- What the task asks:
For the records below, say how many lines contain the string "materials". Give no other text.

- Data for this task:
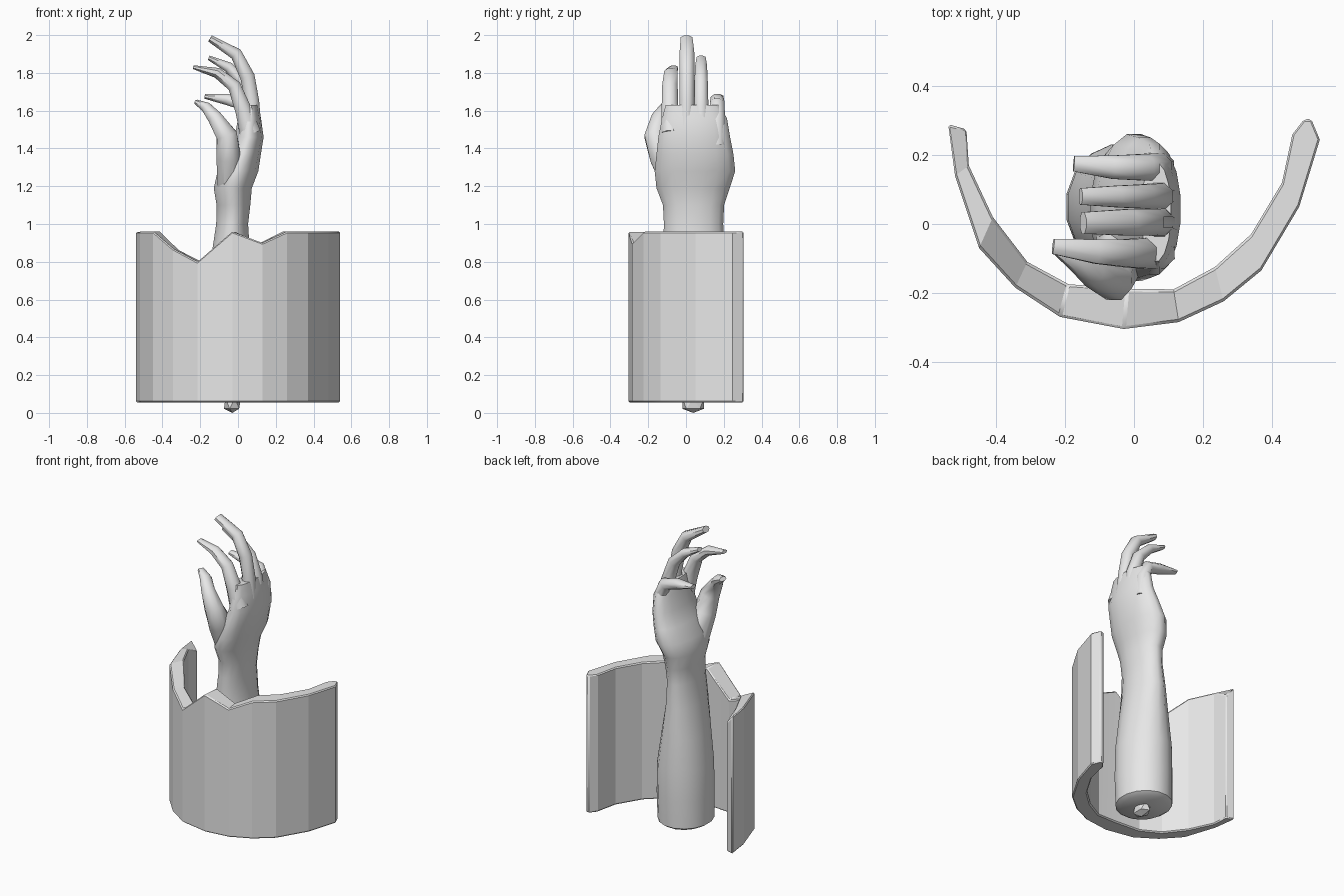
import bpy
import bmesh
import math
from mathutils import Vector

old_cube = bpy.data.objects.get("Cube")
if old_cube:
    bpy.data.objects.remove(old_cube, do_unlink=True)

# One plain grey for everything
grey = bpy.data.materials.new("light grey")
grey.use_nodes = True
grey_value = (0.8, 0.8, 0.8, 1.0)
grey.diffuse_color = grey_value
grey.node_tree.nodes["Principled BSDF"].inputs["Base Color"].default_value = grey_value


def finish(name, bm, smooth_angle):
    """Turn a bmesh into a named object, smooth below the given angle."""
    bmesh.ops.recalc_face_normals(bm, faces=bm.faces)
    mesh = bpy.data.meshes.new(name)
    bm.to_mesh(mesh)
    bm.free()
    mesh.materials.append(grey)
    mesh.shade_smooth()
    mesh.set_sharp_from_angle(angle=math.radians(smooth_angle))
    obj = bpy.data.objects.new(name, mesh)
    bpy.context.collection.objects.link(obj)
    return obj


def loft(name, rings, smooth_angle):
    """Skin a sequence of equal-sized point rings and cap both ends."""
    bm = bmesh.new()
    loops = [[bm.verts.new(point) for point in ring] for ring in rings]
    for lower, upper in zip(loops, loops[1:]):
        for i in range(len(lower)):
            j = (i + 1) % len(lower)
            bm.faces.new((lower[i], lower[j], upper[j], upper[i]))
    bm.faces.new(loops[0])
    bm.faces.new(loops[-1])
    return finish(name, bm, smooth_angle)


def oval(centre, side, up, sides):
    """Points of an oval spanned by two half-axis vectors."""
    angles = [math.tau * (i + 0.5) / sides for i in range(sides)]
    return [centre + side * math.cos(a) + up * math.sin(a) for a in angles]


def finger(name, points, side_axis=Vector((0, 1, 0)), sides=8):
    """Sweep an oval along x, y, z, half width, half thickness points."""
    path = [Vector(p[:3]) for p in points]
    rings = []
    for i, (x, y, z, width, thickness) in enumerate(points):
        ahead = path[min(i + 1, len(path) - 1)]
        behind = path[max(i - 1, 0)]
        tangent = (ahead - behind).normalized()
        side = (side_axis - tangent * side_axis.dot(tangent)).normalized()
        normal = tangent.cross(side)
        rings.append(oval(path[i], side * width, normal * thickness, sides))
    return loft(name, rings, 50)


# Broken curved wall: outer x, y, inner x, y, outer top, inner top
wall_columns = [
    (-0.54, 0.29, -0.487, 0.275, 0.96, 0.90),
    (-0.52, 0.14, -0.48, 0.17, 0.96, 0.96),
    (-0.45, -0.07, -0.41, 0.02, 0.96, 0.96),
    (-0.345, -0.185, -0.31, -0.11, 0.87, 0.86),
    (-0.215, -0.27, -0.19, -0.175, 0.80, 0.80),
    (-0.03, -0.305, -0.02, -0.188, 0.96, 0.96),
    (0.13, -0.285, 0.115, -0.19, 0.90, 0.90),
    (0.26, -0.225, 0.235, -0.125, 0.96, 0.96),
    (0.37, -0.135, 0.34, -0.03, 0.96, 0.96),
    (0.48, 0.05, 0.43, 0.12, 0.96, 0.96),
    (0.54, 0.245, 0.46, 0.26, 0.96, 0.96),
    (0.515, 0.305, 0.495, 0.305, 0.96, 0.96),
]
wall_base = 0.055
wall_rings = [
    [(xo, yo, wall_base), (xo, yo, top_out), (xi, yi, top_in), (xi, yi, wall_base)]
    for xo, yo, xi, yi, top_out, top_in in wall_columns
]
wall = loft("broken_curved_wall", wall_rings, 5)
bevel = wall.modifiers.new("worn edges", "BEVEL")
bevel.width = 0.007
bevel.segments = 1
bevel.limit_method = "ANGLE"
bevel.angle_limit = math.radians(50)

# Forearm and palm: height, then the x range and y range of each section
arm_sections = [
    (0.055, -0.17, 0.10, -0.10, 0.20),
    (0.075, -0.20, 0.13, -0.13, 0.23),
    (0.25, -0.20, 0.135, -0.135, 0.235),
    (0.45, -0.195, 0.13, -0.135, 0.235),
    (0.65, -0.17, 0.10, -0.13, 0.22),
    (0.85, -0.14, 0.065, -0.125, 0.21),
    (1.00, -0.117, 0.055, -0.12, 0.20),
    (1.10, -0.115, 0.067, -0.125, 0.205),
    (1.19, -0.13, 0.075, -0.16, 0.235),
    (1.28, -0.11, 0.11, -0.17, 0.265),
    (1.37, -0.06, 0.123, -0.16, 0.255),
    (1.46, -0.02, 0.137, -0.15, 0.237),
    (1.56, 0.00, 0.123, -0.13, 0.22),
    (1.63, 0.02, 0.108, -0.11, 0.18),
]
arm_rings = []
for z, x_low, x_high, y_low, y_high in arm_sections:
    centre = Vector(((x_low + x_high) / 2, (y_low + y_high) / 2, z))
    half_x = Vector(((x_high - x_low) / 2, 0, 0))
    half_y = Vector((0, (y_high - y_low) / 2, 0))
    arm_rings.append(oval(centre, half_x, half_y, 16))
loft("forearm_and_palm", arm_rings, 50)

# Curled fingers, from knuckle to tip
finger("index_finger", [
    (0.065, -0.08, 1.48, 0.055, 0.06),
    (0.03, -0.085, 1.60, 0.048, 0.048),
    (-0.02, -0.085, 1.73, 0.044, 0.038),
    (-0.11, -0.08, 1.80, 0.038, 0.03),
    (-0.235, -0.065, 1.83, 0.024, 0.011),
])
finger("middle_finger", [
    (0.07, 0.0, 1.50, 0.045, 0.06),
    (0.075, 0.005, 1.65, 0.043, 0.04),
    (0.05, 0.005, 1.78, 0.042, 0.042),
    (-0.01, 0.005, 1.90, 0.042, 0.036),
    (-0.148, 0.003, 1.982, 0.034, 0.02),
])
finger("ring_finger", [
    (0.07, 0.085, 1.48, 0.045, 0.06),
    (0.075, 0.08, 1.62, 0.042, 0.042),
    (0.03, 0.08, 1.75, 0.038, 0.038),
    (-0.05, 0.08, 1.83, 0.034, 0.03),
    (-0.155, 0.08, 1.88, 0.026, 0.013),
])
finger("little_finger", [
    (0.07, 0.165, 1.42, 0.05, 0.05),
    (0.07, 0.165, 1.55, 0.045, 0.042),
    (0.035, 0.165, 1.635, 0.042, 0.04),
    (-0.06, 0.165, 1.66, 0.037, 0.032),
    (-0.175, 0.175, 1.675, 0.024, 0.013),
])
finger("thumb", [
    (-0.05, -0.04, 1.18, 0.08, 0.06),
    (-0.05, -0.12, 1.36, 0.08, 0.07),
    (-0.06, -0.165, 1.47, 0.06, 0.06),
    (-0.12, -0.14, 1.56, 0.046, 0.042),
    (-0.165, -0.10, 1.615, 0.04, 0.03),
    (-0.22, -0.07, 1.645, 0.024, 0.014),
])

# Lumpy bone stub under the forearm
bm = bmesh.new()
bmesh.ops.create_icosphere(bm, subdivisions=1, radius=1)
for vert in bm.verts:
    height = max(vert.co.z, -0.8) * 0.0625 + 0.05
    vert.co = Vector((vert.co.x * 0.05 - 0.03, vert.co.y * 0.068 + 0.038, height))
finish("bone_stub", bm, 30)
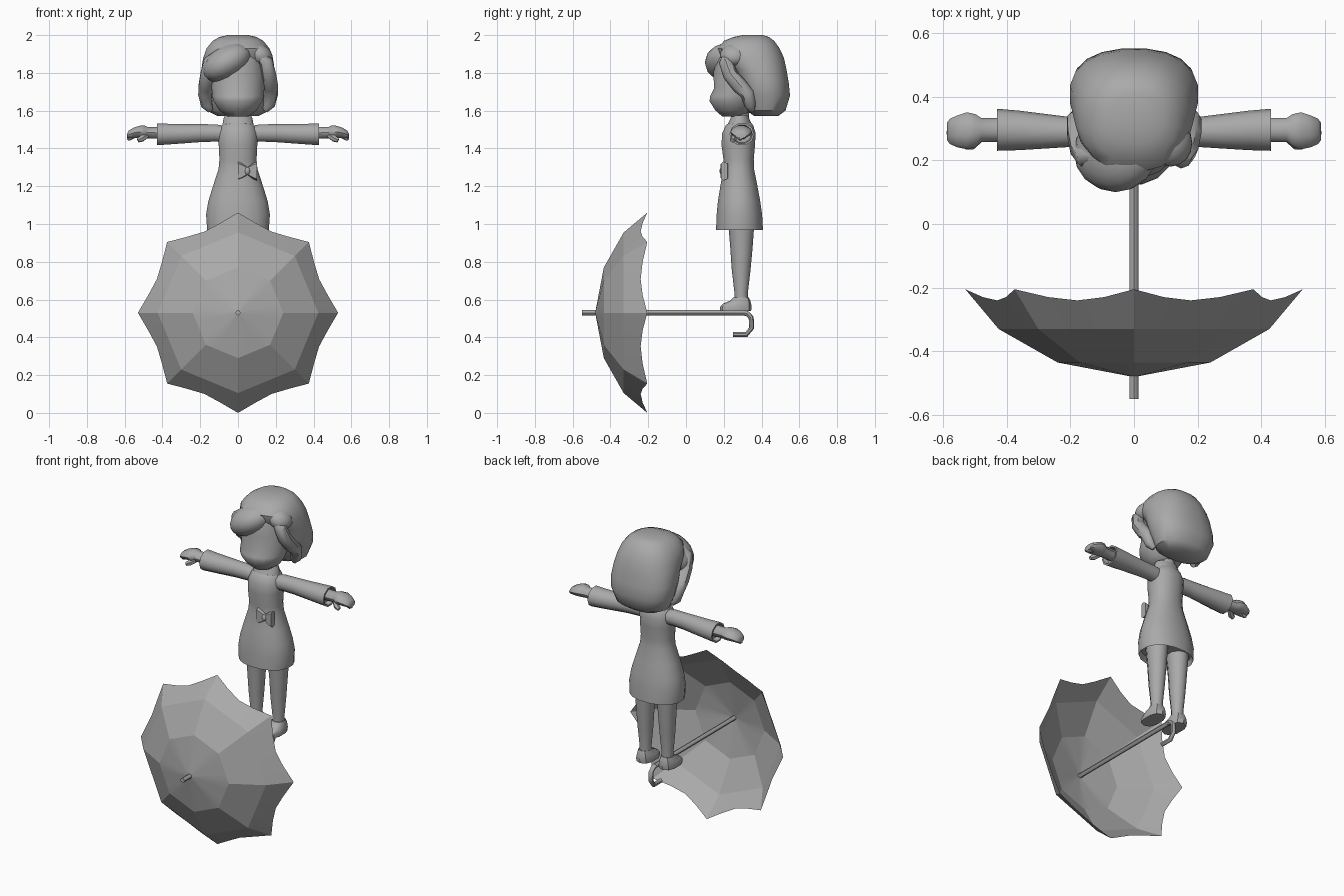
import bpy, bmesh, math
from mathutils import Vector, Matrix

grey = bpy.data.materials.new("plain grey")
grey.diffuse_color = (0.4, 0.4, 0.4, 1)


def finish(name, bm, angle=40, sheet=False):
    if not sheet:
        bmesh.ops.recalc_face_normals(bm, faces=bm.faces)
    me = bpy.data.meshes.new(name)
    bm.to_mesh(me)
    bm.free()
    me.materials.append(grey)
    ob = bpy.data.objects.new(name, me)
    bpy.context.collection.objects.link(ob)
    bpy.ops.object.select_all(action='DESELECT')
    ob.select_set(True)
    bpy.context.view_layer.objects.active = ob
    bpy.ops.object.shade_smooth_by_angle(angle=math.radians(angle))
    return ob


def skin(bm, loops, closed=True, caps=True):
    """Bridge rows of points with quads."""
    rows = [[bm.verts.new(p) for p in loop] for loop in loops]
    n = len(rows[0])
    for a, b in zip(rows, rows[1:]):
        for i in range(n if closed else n - 1):
            j = (i + 1) % n
            bm.faces.new((a[i], a[j], b[j], b[i]))
    if caps:
        bm.faces.new(rows[0][::-1])
        bm.faces.new(rows[-1])


def upright(name, rings, n=16, caps=True, power=1.0, cx=0, angle=40):
    """Stacked rounded sections: (z, half width, front y, back y)."""
    loops = []
    for z, w, f, b in rings:
        loop = []
        for i in range(n):
            a = 2 * math.pi * (i + 0.5) / n
            c, s = math.cos(a), math.sin(a)
            c = math.copysign(abs(c) ** power, c)
            s = math.copysign(abs(s) ** power, s)
            loop.append((cx + w * c, (f + b) / 2 + (b - f) / 2 * s, z))
        loops.append(loop)
    bm = bmesh.new()
    skin(bm, loops, caps=caps)
    return finish(name, bm, angle)


def sideways(name, rings, side, n=10, angle=40):
    """Sections along x: (x, centre y, centre z, y radius, z radius)."""
    loops = [[(side * x, y + ry * math.cos(2 * math.pi * i / n),
               z + rz * math.sin(2 * math.pi * i / n)) for i in range(n)]
             for x, y, z, ry, rz in rings]
    bm = bmesh.new()
    skin(bm, loops)
    return finish(name, bm, angle)


def sweep(name, pts, n=8, side=1, angle=45):
    """Round tube through points (x, y, z, radius)."""
    P = [Vector((side * p[0], p[1], p[2])) for p in pts]
    loops, u = [], None
    for k, p in enumerate(P):
        t = (P[min(k + 1, len(P) - 1)] - P[max(k - 1, 0)]).normalized()
        if u is None:
            u = t.orthogonal()
        u = (u - t * u.dot(t)).normalized()
        v = t.cross(u)
        r = pts[k][3]
        loops.append([p + r * (u * math.cos(2 * math.pi * i / n) + v * math.sin(2 * math.pi * i / n))
                      for i in range(n)])
    bm = bmesh.new()
    skin(bm, loops)
    return finish(name, bm, angle)


def blob(name, centre, radii, tilt=0):
    bm = bmesh.new()
    bmesh.ops.create_uvsphere(bm, u_segments=16, v_segments=10, radius=1)
    m = (Matrix.Translation(centre) @ Matrix.Rotation(math.radians(tilt), 4, 'Y')
         @ Matrix.Diagonal((*radii, 1)))
    bmesh.ops.transform(bm, matrix=m, verts=bm.verts)
    return finish(name, bm)


# Umbrella canopy: eight flat panels with scalloped edges, facing forward
hub = 0.53
rows = []
for r, y in ((0.004, -0.48), (0.24, -0.435), (0.425, -0.33), (0.53, -0.205)):
    row = []
    for i in range(32):
        a = 2 * math.pi * i / 32
        t = (i % 4) / 4
        if r < 0.5:
            rr, yy = r * math.cos(math.pi / 8) / math.cos((t - 0.5) * math.pi / 4), y
        else:
            dip = math.sin(math.pi * t)
            rr, yy = r - 0.065 * dip, y - 0.035 * dip
        row.append((rr * math.cos(a), yy, hub + rr * math.sin(a)))
    rows.append(row)
bm = bmesh.new()
skin(bm, rows, caps=False)
finish("umbrella_canopy", bm, 15, sheet=True)

# Umbrella shaft and hooked handle
R = 0.014
sweep("umbrella_shaft", [(0, -0.55, hub, R), (0, 0.31, hub, R)])
sweep("umbrella_handle", [(0, 0.30, hub, R), (0, 0.325, 0.525, R), (0, 0.345, 0.505, R),
                          (0, 0.348, 0.45, R), (0, 0.32, 0.415, R), (0, 0.25, 0.415, R)])

# Coat dress with an open hem and a turned-in lining
dress = upright("dress", [
    (1.00, 0.155, 0.172, 0.395), (0.968, 0.166, 0.157, 0.41), (1.05, 0.172, 0.16, 0.405),
    (1.12, 0.16, 0.167, 0.395), (1.20, 0.135, 0.18, 0.38), (1.29, 0.105, 0.197, 0.362),
    (1.34, 0.10, 0.197, 0.36), (1.42, 0.104, 0.186, 0.367), (1.48, 0.105, 0.19, 0.37),
    (1.52, 0.088, 0.208, 0.358), (1.535, 0.07, 0.225, 0.347)], power=0.9)
# Collar and neck
upright("collar", [(1.52, 0.085, 0.215, 0.352), (1.56, 0.078, 0.235, 0.335),
                   (1.575, 0.07, 0.24, 0.33)])
upright("neck", [(1.54, 0.05, 0.24, 0.33), (1.64, 0.05, 0.23, 0.34)], 10)

# Waist bow
bow = [(-0.05, 0.050, 0.018), (-0.03, 0.042, 0.02), (0, 0.020, 0.014),
       (0.03, 0.042, 0.02), (0.05, 0.050, 0.018)]
bm = bmesh.new()
skin(bm, [[(0.05 + x, 0.203 + s * d, 1.28 + q * h) for s, q in
           ((-1, -0.8), (-1, 0.8), (-0.3, 1), (1, 0.8), (1, -0.8), (-0.3, -1))] for x, h, d in bow])
finish("bow", bm)
blob("bow_knot", (0.05, 0.197, 1.28), (0.016, 0.02, 0.022))

for side, label in ((-1, "right"), (1, "left")):
    # Sleeve, hollow at the cuff
    sideways(label + "_sleeve", [
        (0.06, 0.285, 1.475, 0.045, 0.045), (0.12, 0.287, 1.482, 0.046, 0.048),
        (0.20, 0.289, 1.481, 0.047, 0.050), (0.36, 0.294, 1.476, 0.062, 0.057),
        (0.43, 0.296, 1.475, 0.066, 0.061), (0.43, 0.296, 1.475, 0.056, 0.051),
        (0.40, 0.296, 1.475, 0.05, 0.045)], side)
    # Hand with thumb and curled fingertips
    sideways(label + "_hand", [
        (0.39, 0.295, 1.482, 0.037, 0.034), (0.48, 0.295, 1.484, 0.038, 0.032),
        (0.498, 0.293, 1.488, 0.052, 0.036), (0.525, 0.293, 1.488, 0.058, 0.033),
        (0.555, 0.291, 1.482, 0.050, 0.028), (0.578, 0.291, 1.474, 0.040, 0.022),
        (0.587, 0.291, 1.466, 0.028, 0.013)], side)
    sweep(label + "_thumb", [(0.485, 0.27, 1.468, 0.016), (0.51, 0.25, 1.452, 0.018),
                             (0.53, 0.245, 1.442, 0.012)], 6, side)
    sweep(label + "_fingertips", [(0.55, 0.29, 1.475, 0.022), (0.575, 0.288, 1.458, 0.017),
                                  (0.582, 0.286, 1.445, 0.009)], 6, side)
    # Leg and shoe
    upright(label + "_leg", [(0.58, 0.036, 0.257, 0.328), (0.64, 0.036, 0.256, 0.328),
                             (0.76, 0.046, 0.242, 0.342), (0.88, 0.053, 0.234, 0.353),
                             (1.02, 0.064, 0.222, 0.363)], 10, cx=side * 0.076)
    upright(label + "_shoe", [(0.54, 0.050, 0.18, 0.345), (0.560, 0.052, 0.18, 0.347),
                              (0.578, 0.048, 0.195, 0.345), (0.595, 0.042, 0.235, 0.34),
                              (0.612, 0.036, 0.252, 0.332)], 10, cx=side * 0.078, power=0.8)
    # Side hair lock curling under the cheek
    sweep(label + "_hair_lock", [
        (0.11, 0.215, 1.90, 0.02), (0.148, 0.21, 1.86, 0.036), (0.162, 0.235, 1.79, 0.040),
        (0.170, 0.285, 1.73, 0.042), (0.175, 0.325, 1.69, 0.038), (0.165, 0.34, 1.63, 0.032),
        (0.145, 0.35, 1.60, 0.015)], 8, side)

# Face, with a full jaw and shallow eye line
upright("face", [(1.57, 0.055, 0.19, 0.30), (1.60, 0.10, 0.155, 0.35), (1.65, 0.132, 0.122, 0.38),
                 (1.675, 0.138, 0.125, 0.39), (1.72, 0.143, 0.147, 0.40),
                 (1.80, 0.142, 0.142, 0.40), (1.90, 0.13, 0.17, 0.40)])

# Bobbed hair, crown and swept fringe
upright("bob_hair", [
    (1.572, 0.11, 0.36, 0.49), (1.60, 0.165, 0.32, 0.528), (1.68, 0.197, 0.295, 0.552),
    (1.75, 0.203, 0.27, 0.545), (1.82, 0.196, 0.235, 0.533), (1.88, 0.186, 0.175, 0.52),
    (1.93, 0.168, 0.165, 0.497), (1.97, 0.135, 0.20, 0.468), (1.99, 0.10, 0.25, 0.44),
    (2.0, 0.055, 0.30, 0.41)], 20, power=0.85)
blob("swept_fringe", (-0.058, 0.225, 1.855), (0.142, 0.125, 0.088), -30)
blob("small_fringe", (0.115, 0.255, 1.895), (0.072, 0.075, 0.055), 30)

- Solution:
4